A memorial to Trayvon Martin outside The Retreat at Twin Lakes community in Sanford, Fla., where he was killed. Mario Tama/Getty Images
There are reports from The Miami Herald and CBS News that police in Sanford, Fla., were looking to arrest George Zimmerman on a manslaughter charge for the killing of 17-year-old Trayvon Martin on Feb. 26.
But the local state attorney's office "held off pending further review," the Herald says. According to CBS: "On March 12, police gave the case to State Attorney Norm Wolfinger. He told them they needed more evidence to arrest Zimmerman."
ABC News adds that it has been told by multiple sources that "the lead homicide investigator in the shooting ... recommended that [Zimmerman] be charged with manslaughter the night of the shooting."

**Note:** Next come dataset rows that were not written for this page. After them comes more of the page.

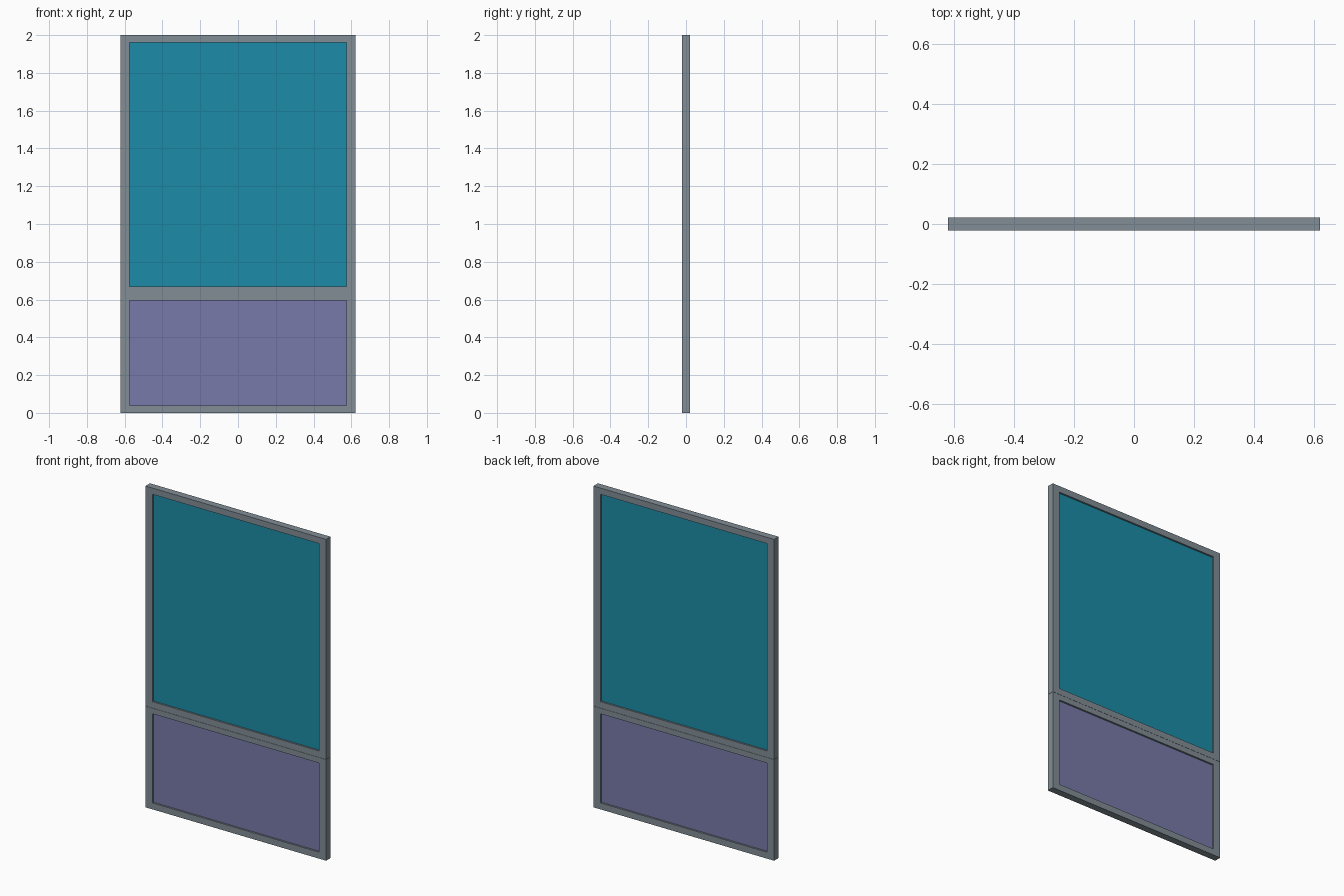
import bpy
import bmesh

if "Cube" in bpy.data.objects:
    bpy.data.objects.remove(bpy.data.objects["Cube"])

HALF_W, HALF_D = 0.622, 0.022     # outer frame half width / half depth
OPEN_W, PANEL_D = 0.574, 0.011    # opening half width / panel half thickness


def link(name, bm, material):
    bmesh.ops.recalc_face_normals(bm, faces=bm.faces)
    mesh = bpy.data.meshes.new(name)
    bm.to_mesh(mesh)
    bm.free()
    obj = bpy.data.objects.new(name, mesh)
    bpy.context.collection.objects.link(obj)
    mesh.materials.append(material)
    return obj


def colour(name, rgb):
    mat = bpy.data.materials.new(name)
    mat.diffuse_color = (*rgb, 1)
    mat.use_nodes = True
    mat.node_tree.nodes["Principled BSDF"].inputs["Base Color"].default_value = mat.diffuse_color
    return mat


def rect(bm, hw, y, z0, z1):
    return [bm.verts.new((x, y, z)) for x, z in
            ((-hw, z0), (hw, z0), (hw, z1), (-hw, z1))]


def frame(name, z0, z1, open0, open1, material):
    """Closed rectangular ring with a through opening."""
    bm = bmesh.new()
    rings = [rect(bm, HALF_W, -HALF_D, z0, z1),
             rect(bm, OPEN_W, -HALF_D, open0, open1),
             rect(bm, OPEN_W, HALF_D, open0, open1),
             rect(bm, HALF_W, HALF_D, z0, z1)]
    for a, b in zip(rings, rings[1:] + rings[:1]):
        for i in range(4):
            j = (i + 1) % 4
            bm.faces.new((a[i], a[j], b[j], b[i]))
    return link(name, bm, material)


def panel(name, z0, z1, material):
    """Thin slab filling a frame opening, recessed on both sides."""
    bm = bmesh.new()
    bmesh.ops.create_cube(bm, size=1)
    bmesh.ops.scale(bm, vec=(2 * OPEN_W, 2 * PANEL_D, z1 - z0), verts=bm.verts)
    bmesh.ops.translate(bm, vec=(0, 0, (z0 + z1) / 2), verts=bm.verts)
    return link(name, bm, material)


# Lower and upper sections with a hairline seam between them:
# z bottom, z top, opening bottom, opening top, panel colour
steel = colour("blue_grey", (0.22, 0.27, 0.30))
sections = {
    "lower": (0.0, 0.6295, 0.04, 0.595, colour("violet", (0.19, 0.195, 0.40))),
    "upper": (0.6305, 2.0, 0.67, 1.961, colour("teal", (0.012, 0.26, 0.39))),
}
for label, (z0, z1, o0, o1, mat) in sections.items():
    frame(label + "_frame", z0, z1, o0, o1, steel)
    panel(label + "_panel", o0, o1, mat)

He has not been arrested or charged with any crime. Another state attorney is now handling the case and will be taking it to a grand jury.
Martin's father told CNN Tuesday evening that he's convinced Zimmerman wasn't arrested because "the police profiled Trayvon Martin" and concluded that because he was a young black man, he had probably been up to no good.
Zimmerman, 28, has told police he acted in self defense. The shooting, and what Martin's family and their supporters say was a lack of follow-up on the part of police and prosecutors, has ignited a national discussion about race and racial profiling.
In its report, CBS also lays out some of the evidence about what police did in the hours and days after Martin's death. It reports that Zimmerman was questioned for five hours on Feb. 26, that the next day "detectives re-enacted the shooting with Zimmerman at the scene" and that "for the next two weeks, lead investigator Chris Serino pursued a manslaughter charge against Zimmerman."
The Orlando Sentinel also tries today to dispel some "Trayvon rumors" with some facts. It reports, for example, that rumors about key evidence not being collected are not true, according to Sanford police:
"They took [Zimmerman's] clothing as well as Trayvon's and packaged it for crime-lab analysis. A spokeswoman for Special Prosecutor Angela Corey would not disclose Tuesday where the clothing is now, but she wrote in an email that the Florida Department of Law Enforcement 'is assisting with the processing of physical evidence.' "